What you are asked to do: Among the entries that follow, tally the lines with the string "cutter". Give no more than the number.

Records supplied:
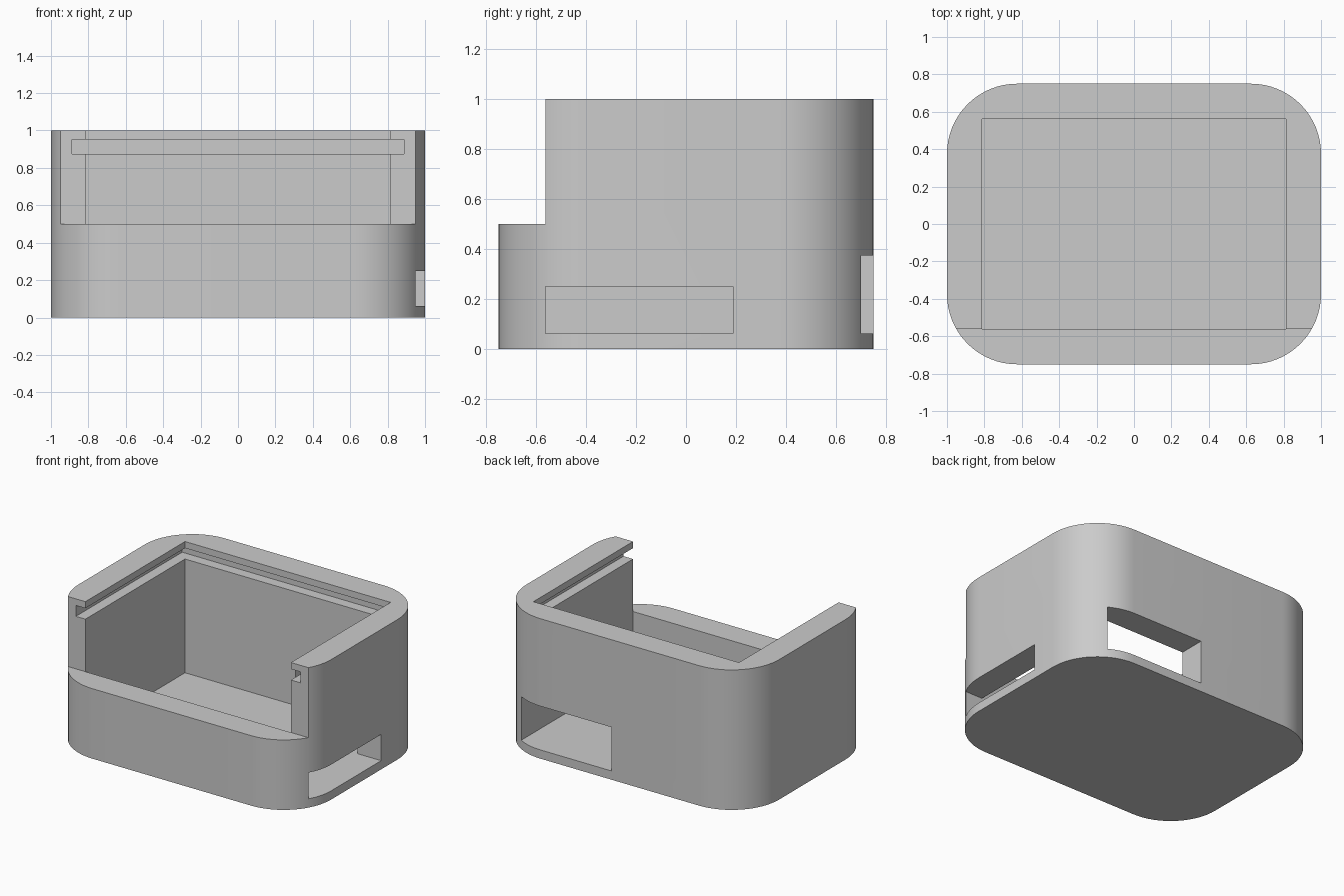
import bpy, bmesh, math

if "Cube" in bpy.data.objects:
    bpy.data.objects.remove(bpy.data.objects["Cube"], do_unlink=True)

LENGTH, DEPTH, HEIGHT, RADIUS = 2.0, 1.5, 1.0, 0.375
IN_X, IN_Y, FLOOR = 0.8125, 0.5625, 0.0625
GROOVE = 0.075

grey = bpy.data.materials.new("plain grey")
grey.use_nodes = True
colour = (0.6, 0.6, 0.6, 1)
grey.diffuse_color = colour
grey.node_tree.nodes["Principled BSDF"].inputs["Base Color"].default_value = colour


def add_object(name, bm):
    bmesh.ops.recalc_face_normals(bm, faces=bm.faces)
    mesh = bpy.data.meshes.new(name)
    bm.to_mesh(mesh)
    bm.free()
    mesh.materials.append(grey)
    obj = bpy.data.objects.new(name, mesh)
    bpy.context.collection.objects.link(obj)
    return obj


def rounded_block(name, steps=16):
    bm = bmesh.new()
    ring = []
    corners = [(1, 1), (-1, 1), (-1, -1), (1, -1)]
    for quarter, (sx, sy) in enumerate(corners):
        for i in range(steps + 1):
            a = math.pi / 2 * (quarter + i / steps)
            ring.append(bm.verts.new((sx * (LENGTH / 2 - RADIUS) + RADIUS * math.cos(a),
                                      sy * (DEPTH / 2 - RADIUS) + RADIUS * math.sin(a), 0)))
    base = bm.faces.new(ring)
    top = bmesh.ops.extrude_face_region(bm, geom=[base])["geom"]
    bmesh.ops.translate(bm, vec=(0, 0, HEIGHT),
                        verts=[v for v in top if isinstance(v, bmesh.types.BMVert)])
    return add_object(name, bm)


def cut_box(target, name, xs, ys, zs):
    bm = bmesh.new()
    bmesh.ops.create_cube(bm, size=1)
    for v in bm.verts:
        v.co = [span[0] if c < 0 else span[1] for c, span in zip(v.co, (xs, ys, zs))]
    cutter = add_object(name, bm)
    cutter.hide_render = True
    mod = target.modifiers.new(name, "BOOLEAN")
    mod.operation = "DIFFERENCE"
    mod.solver = "EXACT"
    mod.object = cutter
    bpy.context.view_layer.objects.active = target
    bpy.ops.object.modifier_apply(modifier=mod.name)
    bpy.data.objects.remove(cutter, do_unlink=True)


# Rounded case body
case = rounded_block("case_body")

# Inner cavity and lowered front wall
cut_box(case, "cavity", (-IN_X, IN_X), (-IN_Y, IN_Y), (FLOOR, 1.2))
cut_box(case, "front_opening", (-1.2, 1.2), (-1, -IN_Y), (0.5, 1.2))

# Groove for a sliding lid, open at the front
cut_box(case, "lid_groove", (-IN_X - GROOVE, IN_X + GROOVE),
        (-1, IN_Y + GROOVE), (0.875, 0.953))

# Cable slots through the left and back walls
cut_box(case, "side_slot", (0.7, 1.2), (-IN_Y, 0.1875), (FLOOR, 0.25))
cut_box(case, "back_slot", (0.0625, IN_X), (0.45, 1), (FLOOR, 0.375))

# Smooth corners with crisp edges
bpy.ops.object.select_all(action="DESELECT")
case.select_set(True)
bpy.context.view_layer.objects.active = case
bpy.ops.object.shade_smooth_by_angle(angle=math.radians(30))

Task solution: 4